What is Medicare Hold Harmless Provision

The Medicare hold harmless provision prohibits Medicare Part B premiums from reducing the amount of an individual’s Social Security benefits year over year. This limits the rise in Medicare Part B premiums paid by Social Security beneficiaries in a given year to no more than the cost of living increase provided by Social Security.

BREAKING DOWN Medicare Hold Harmless Provision

The Medicare hold harmless provision stems from a statutory restriction preventing Medicare from raising most Social Security recipients’ Medicare Part B premiums by more than the cost of living adjustment (COLA) provided by Social Security in a given year. Every year, the Centers for Medicare and Medicaid Services must establish a standard premium for Medicare Part B insurance. By law, Medicare must collect a certain proportion of its Part B expenses from beneficiaries. Low COLA increases can put the calculation of the standard premium in tension with the hold harmless provision because it affects the majority of Part B enrollees. This can place an increased burden on those who are exempt from the hold harmless provision.

Effects of the Provision

The hold harmless provision covered roughly 70% of enrollees in Medicare Part B in 2017. The other 30% generally fall into one of two categories. High-net-worth households reporting adjusted gross income above $85,000 in 2016 must pay income-related monthly adjustment amounts (IRMAA) that raise their monthly premiums above the established standard of $134 in 2018 (for 2019 the figure is $135.50 and it will be based on one's 2017 income).

To qualify for reduced payments under the hold harmless provision, individuals must receive Social Security benefits and must have had their Part B premiums paid out of those Social Security benefits for at least two months in the previous year. Those who make payments for Part B insurance directly to Medicare and those who have premiums paid by Medicaid do not qualify and therefore may be subject to higher premiums.
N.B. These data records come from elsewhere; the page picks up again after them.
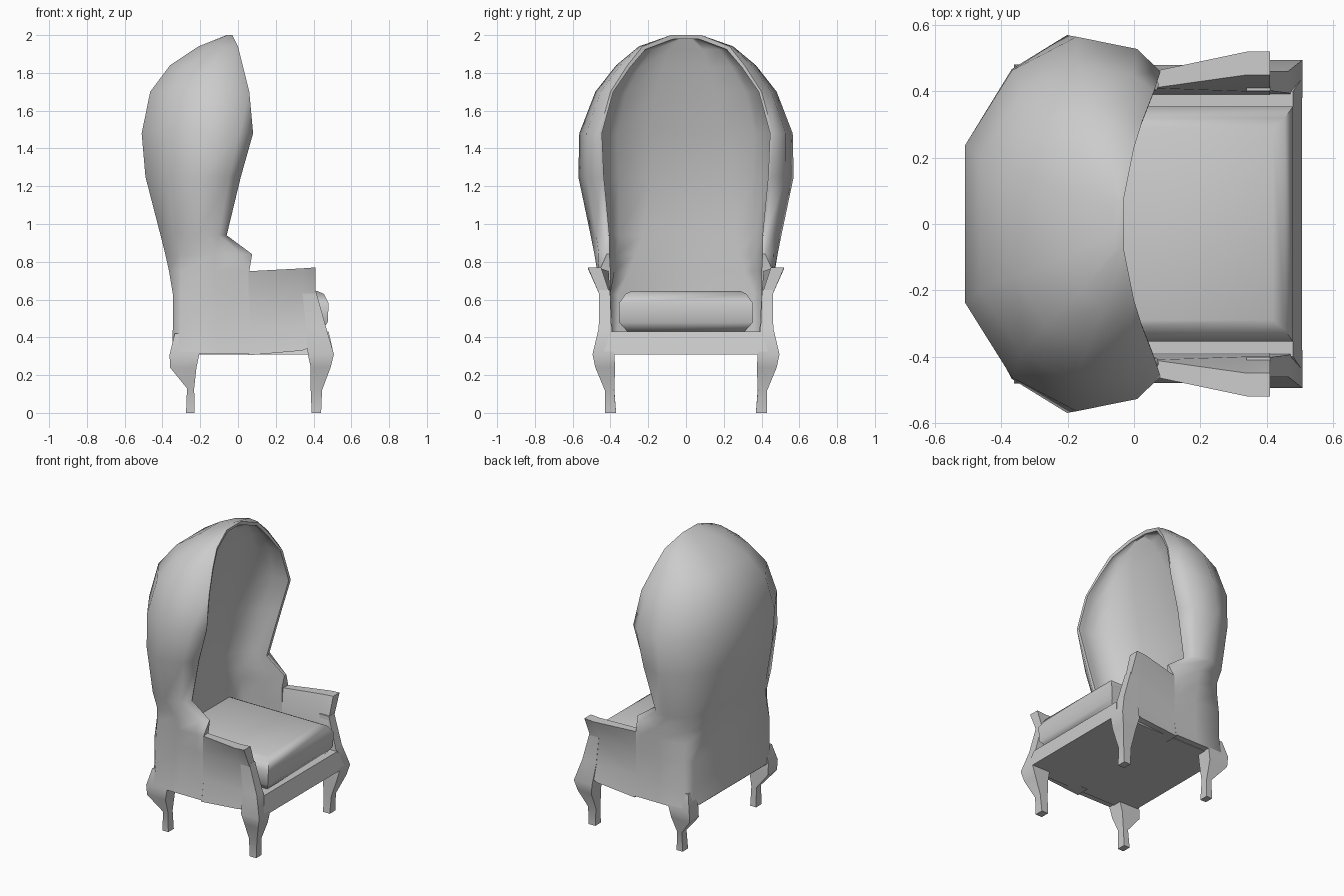
import bpy, bmesh, math


def finish(name, bm, mirror=False, angle=40):
    bmesh.ops.recalc_face_normals(bm, faces=bm.faces[:])
    me = bpy.data.meshes.new(name)
    bm.to_mesh(me)
    bm.free()
    ob = bpy.data.objects.new(name, me)
    bpy.context.collection.objects.link(ob)
    if mirror:
        mod = ob.modifiers.new("mirror", 'MIRROR')
        mod.use_axis = (False, True, False)
        mod.use_mirror_merge = False
    bpy.ops.object.select_all(action='DESELECT')
    ob.select_set(True)
    bpy.context.view_layer.objects.active = ob
    bpy.ops.object.shade_smooth_by_angle(angle=math.radians(angle))
    return ob


def bridge(bm, rings):
    """Skin a list of closed rings; return their vertices."""
    vs = [[bm.verts.new(p) for p in r] for r in rings]
    for a, b in zip(vs, vs[1:]):
        for i in range(len(a)):
            j = (i + 1) % len(a)
            bm.faces.new((a[i], a[j], b[j], b[i]))
    return vs


def loft(name, rings, mirror=False, angle=40):
    bm = bmesh.new()
    vs = bridge(bm, rings)
    bm.faces.new(vs[0])
    bm.faces.new(vs[-1])
    return finish(name, bm, mirror, angle)


def rect(z, x0, x1, y0, y1):
    return [(x0, y0, z), (x1, y0, z), (x1, y1, z), (x0, y1, z)]


# Hooded back sections:
# z, rim x, rim y, half width, back x, squareness, padded inner back x
levels = [
    (0.315, 0.06, 0.48, 0.48, -0.35, 1.0, -0.27),
    (0.45, 0.06, 0.46, 0.46, -0.345, 1.0, -0.27),
    (0.63, 0.06, 0.46, 0.46, -0.345, 1.0, -0.27),
    (0.75, 0.06, 0.46, 0.47, -0.365, 0.7, -0.28),
    (0.84, 0.075, 0.42, 0.485, -0.385, 0.5, -0.28),
    (0.94, -0.06, 0.42, 0.505, -0.41, 0.3, -0.28),
    (1.25, 0.015, 0.45, 0.57, -0.49, 0.0, -0.26),
    (1.48, 0.08, 0.46, 0.565, -0.51, 0.0, -0.20),
    (1.70, 0.06, 0.40, 0.48, -0.465, 0.0, -0.14),
    (1.84, 0.025, 0.31, 0.37, -0.36, 0.0, -0.10),
    (1.94, 0.0, 0.23, 0.25, -0.21, 0.0, -0.07),
    (2.00, -0.03, 0.08, 0.08, -0.06, 0.0, -0.05),
]


def u_section(z, xa, ya, w, xb, s):
    d = xa - xb
    half = [(xa, ya),
            (xa - 0.12 * d, ya + (w - ya) * 0.65),
            (xa - 0.43 * d, w),
            (xa - (0.76 + 0.14 * s) * d, w * (0.82 + 0.18 * s)),
            (xb, w * (0.42 + 0.48 * s))]
    return [(x, y, z) for x, y in half] + [(x, -y, z) for x, y in reversed(half)]


rings = []
for z, xa, ya, w, xb, s, xin in levels:
    outer = u_section(z, xa, ya, w, xb, s)
    zi = z - 0.02 * max(0, (z - 1.7) / 0.3)
    yi = min(ya - 0.015, 0.40) if z < 0.8 else ya - 0.015
    inner = u_section(zi, xa - 0.005, yi, yi, xin, s)
    rings.append(outer + inner[::-1])
bm = bmesh.new()
vs = bridge(bm, rings)
top = vs[-1]
bm.faces.new(top[:10])
bm.faces.new(top[10:])
bm.faces.new((top[0], top[9], top[10], top[19]))
bm.faces.new(vs[0])
finish("hooded_back", bm, angle=60)

# Arm panels flaring out to a flat arm rest
arm = []
for x, zt, yo, yi, zb in [(0.055, 0.75, 0.46, 0.41, 0.305),
                          (0.34, 0.765, 0.52, 0.45, 0.33), (0.41, 0.77, 0.52, 0.45, 0.36)]:
    arm.append([(x, 0.48, zb), (x, 0.46, 0.45), (x, 0.46, 0.63), (x, yo, zt),
                (x, yi, zt), (x, 0.40, 0.62), (x, 0.39, 0.45), (x, 0.39, zb)])
loft("arm", arm, True, 60)

# Curved front legs running up into the arm fronts
loft("front_leg", [rect(*r) for r in [
    (0.65, 0.34, 0.411, 0.402, 0.461),
    (0.45, 0.36, 0.467, 0.395, 0.462),
    (0.31, 0.37, 0.508, 0.38, 0.495),
    (0.24, 0.385, 0.49, 0.375, 0.48),
    (0.12, 0.385, 0.445, 0.38, 0.43),
    (0.00, 0.39, 0.44, 0.37, 0.43)]], True, 60)

# Curved back legs
loft("back_leg", [rect(*r) for r in [
    (0.42, -0.335, -0.20, 0.39, 0.455),
    (0.31, -0.362, -0.205, 0.38, 0.482),
    (0.24, -0.36, -0.22, 0.375, 0.475),
    (0.13, -0.27, -0.232, 0.38, 0.43),
    (0.00, -0.275, -0.23, 0.37, 0.43)]], True, 60)

# Seat frame with sloping front rail
loft("seat_frame", [rect(0.31, -0.345, 0.507, -0.44, 0.44),
                    rect(0.43, -0.33, 0.48, -0.40, 0.40)])

# Cushion with softened edges
loft("seat_cushion", [rect(*r) for r in [
    (0.43, -0.27, 0.44, -0.31, 0.31),
    (0.48, -0.28, 0.475, -0.355, 0.355),
    (0.58, -0.28, 0.48, -0.355, 0.355),
    (0.63, -0.28, 0.455, -0.32, 0.32),
    (0.645, -0.27, 0.42, -0.29, 0.29)]], angle=60)
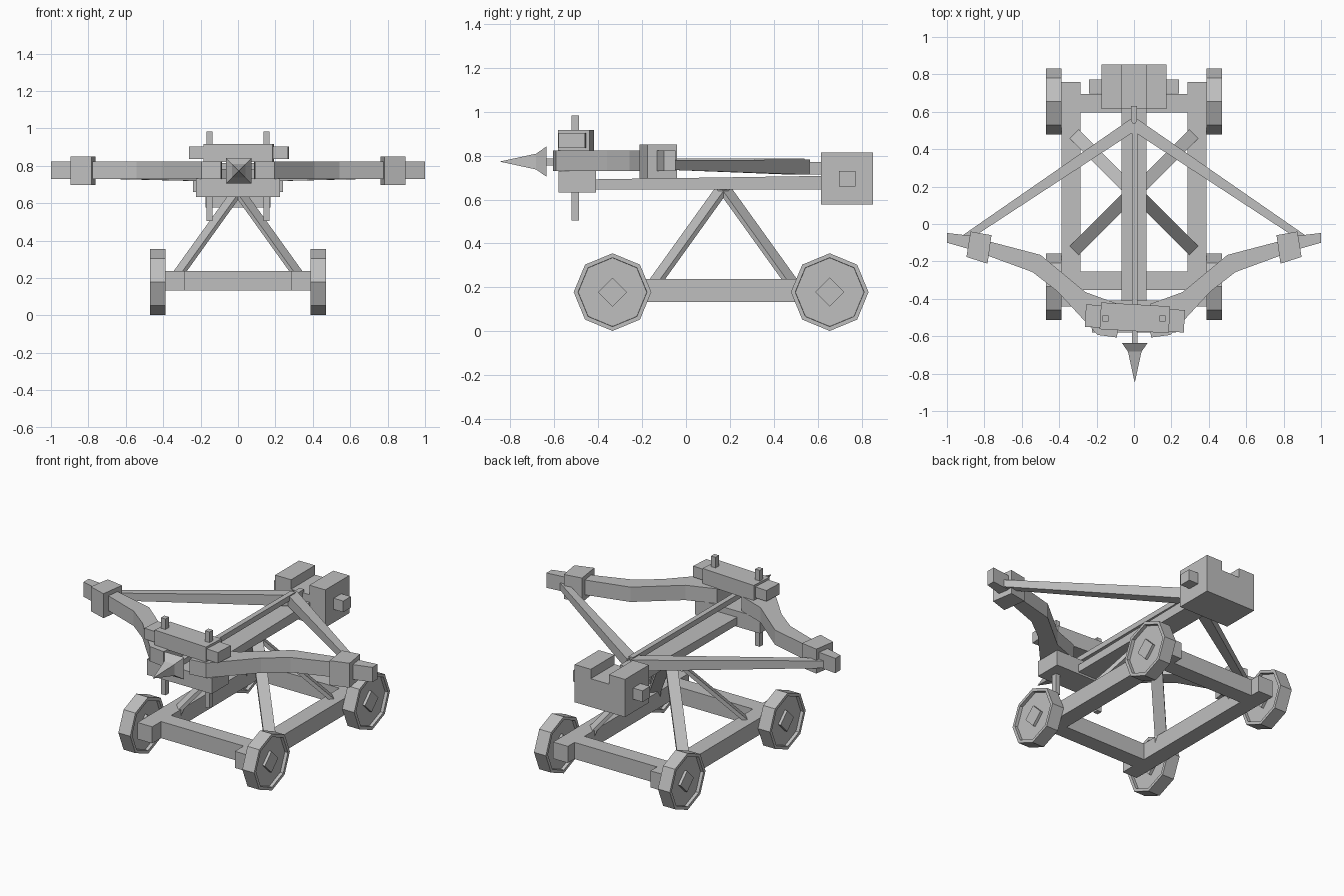
import bpy, bmesh, math
from mathutils import Matrix, Vector

if "Cube" in bpy.data.objects:
    bpy.data.objects.remove(bpy.data.objects["Cube"])

wood = bpy.data.materials.new("grey_wood")
wood.diffuse_color = (0.52, 0.52, 0.52, 1)
wood.use_nodes = True
wood.node_tree.nodes["Principled BSDF"].inputs["Base Color"].default_value = wood.diffuse_color


def finish(name, bm):
    bmesh.ops.recalc_face_normals(bm, faces=bm.faces[:])
    me = bpy.data.meshes.new(name)
    bm.to_mesh(me)
    bm.free()
    me.materials.append(wood)
    ob = bpy.data.objects.new(name, me)
    bpy.context.collection.objects.link(ob)
    return ob


def box(name, x, y, z, turn=0):
    """Box from three (min, max) ranges, optionally turned about its vertical axis."""
    bm = bmesh.new()
    size = [r[1] - r[0] for r in (x, y, z)]
    mid = [(r[1] + r[0]) / 2 for r in (x, y, z)]
    m = (Matrix.Translation(mid) @ Matrix.Rotation(math.radians(turn), 4, 'Z')
         @ Matrix.Diagonal((*size, 1)))
    bmesh.ops.create_cube(bm, size=1, matrix=m)
    return finish(name, bm)


def prism(name, pts, lo, hi, axis='Z', flip=1):
    """Extrude an outline along Z (pts are x, y) or along Y (pts are x, z)."""
    bm = bmesh.new()
    def at(p, t):
        return (p[0] * flip, p[1], t) if axis == 'Z' else (p[0] * flip, t, p[1])
    a = [bm.verts.new(at(p, lo)) for p in pts]
    b = [bm.verts.new(at(p, hi)) for p in pts]
    bm.faces.new(a)
    bm.faces.new(b)
    n = len(pts)
    for i in range(n):
        j = (i + 1) % n
        bm.faces.new((a[i], a[j], b[j], b[i]))
    return finish(name, bm)


def loft(name, rings):
    """Skin between rings of equal length and cap both ends."""
    bm = bmesh.new()
    vs = [[bm.verts.new(p) for p in r] for r in rings]
    for a, b in zip(vs, vs[1:]):
        for i in range(len(a)):
            j = (i + 1) % len(a)
            bm.faces.new((a[i], a[j], b[j], b[i]))
    bm.faces.new(vs[0])
    bm.faces.new(vs[-1])
    return finish(name, bm)


def wheel(side, y, tag):
    m = Matrix.Translation((side * 0.429, y, 0.178)) @ Matrix.Rotation(math.pi / 2, 4, 'Y')
    # octagonal disc with recessed faces
    bm = bmesh.new()
    bmesh.ops.create_cone(bm, cap_ends=True, segments=8, radius1=0.177,
                          radius2=0.177, depth=0.082, matrix=m)
    bm.normal_update()
    caps = [f for f in bm.faces if len(f.verts) == 8]
    bmesh.ops.inset_individual(bm, faces=caps, thickness=0.02, depth=0)
    bmesh.ops.inset_individual(bm, faces=caps, thickness=0.001, depth=-0.02)
    finish("wheel_" + tag, bm)
    # diamond hub
    bm = bmesh.new()
    bmesh.ops.create_cone(bm, cap_ends=True, segments=4, radius1=0.066,
                          radius2=0.066, depth=0.076, matrix=m)
    finish("hub_" + tag, bm)


# wheeled base frame
for s, side in ((-1, "left"), (1, "right")):
    box("rail_" + side, sorted((s * 0.286, s * 0.388)), (-0.44, 0.76), (0.133, 0.237))
    for y, end in ((-0.335, "front"), (0.655, "back")):
        wheel(s, y, end + "_" + side)
for y, end in ((-0.303, "front"), (0.645, "back")):
    box("cross_beam_" + end, (-0.286, 0.286), (y - 0.05, y + 0.05), (0.133, 0.237))

# slanted struts from the frame corners up to the stock
for sx in (-1, 1):
    for sy in (-1, 1):
        out = Vector((sx, sy, 0)).normalized()
        across = Vector((-sy, sx, 0)).normalized()
        rings = []
        for r, z in ((0.32, 0.2), (0.31, 0.235), (0.012, 0.65)):
            c = Vector((sx * r, 0.17 + sy * (r - 0.008), z))
            rings.append([c + out * a * 0.016 + across * b * 0.034
                          for a, b in ((1, 1), (1, -1), (-1, -1), (-1, 1))])
        loft("strut", rings)

# stock with a slightly rising top
loft("stock", [[(-0.067, y, 0.645), (0.067, y, 0.645), (0.067, y, z), (-0.067, y, z)]
               for y, z in ((-0.43, 0.692), (0.64, 0.708))])

# notched block at the rear and its pin
prism("rear_block", [(-0.174, 0.578), (0.174, 0.578), (0.174, 0.814), (0.063, 0.814),
                     (0.063, 0.755), (-0.063, 0.755), (-0.063, 0.814), (-0.174, 0.814)],
      0.615, 0.852, axis='Y')
box("rear_pin", (-0.24, 0.24), (0.698, 0.773), (0.66, 0.73))

# bow mount: lower plate, clamp block, crossbar and two vertical pegs
box("lower_plate", (-0.225, 0.225), (-0.58, -0.41), (0.633, 0.731))
box("clamp_block", (-0.18, 0.19), (-0.573, -0.43), (0.82, 0.917), turn=-3.3)
box("clamp_crossbar", (-0.26, 0.27), (-0.565, -0.445), (0.835, 0.903), turn=-3.3)
for s in (-1, 1):
    x = s * 0.153
    box("peg", (x - 0.016, x + 0.016), (-0.522, -0.488), (0.505, 0.983))

# bow limbs, collars and drawn string, mirrored left to right
limb = [(-1.0, -0.10), (-0.87, -0.137), (-0.543, -0.257), (-0.41, -0.36),
        (-0.195, -0.593), (-0.09, -0.607), (-0.085, -0.428), (-0.26, -0.364),
        (-0.5, -0.165), (-0.76, -0.097), (-0.88, -0.062), (-1.0, -0.048)]
collar = [(-0.874, -0.04), (-0.762, -0.06), (-0.783, -0.212), (-0.896, -0.176)]
for flip, side in ((1, "left"), (-1, "right")):
    prism("bow_limb_" + side, limb, 0.73, 0.823, flip=flip)
    prism("collar_" + side, collar, 0.697, 0.85, flip=flip)
    rings = []
    for outer, inner, lo, hi in (((-0.93, -0.07), (-0.86, -0.07), 0.735, 0.78),
                                 ((-0.013, 0.565), (0, 0.493), 0.713, 0.782)):
        rings.append([(flip * p[0], p[1], z) for p, z in
                      ((outer, lo), (inner, lo), (inner, hi), (outer, hi))])
    loft("string_" + side, rings)
box("string_loop", (-0.016, 0.016), (0.5, 0.63), (0.715, 0.77))

# bolt with a flared square head
box("bolt_shaft", (-0.012, 0.02), (-0.66, 0.54), (0.755, 0.788))
loft("bolt_head", [[(0.004 + a * r, y, 0.773 + b * r) for a, b in
                    ((1, 1), (1, -1), (-1, -1), (-1, 1))]
                   for y, r in ((-0.845, 0.001), (-0.683, 0.036), (-0.636, 0.069))])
Unintended Consequences

Another unintended consequence of the hold harmless provision occurs when the COLA moves from near zero to higher numbers. Social Security adjusts the COLA in response to changes in the Consumer Price Index for Urban Wage Earners and Clerical Workers (CPI-W). In theory, this means rises in Social Security benefits should cover increased prices for goods and services.

In years such as 2016, when the COLA fell to zero, the Medicare hold harmless provision forced Medicare to charge proportionally higher premiums to those ineligible for the provision’s protection. When the COLA rises again, however, nothing keeps Medicare Part B premiums from rising in tandem. In 2018, for example, Medicare estimated that 42% of enrollees subject to the provision would pay the full premium as increases to their benefits from the rising COLA covered the cost, wiping out some or all of the increased income they would otherwise have received.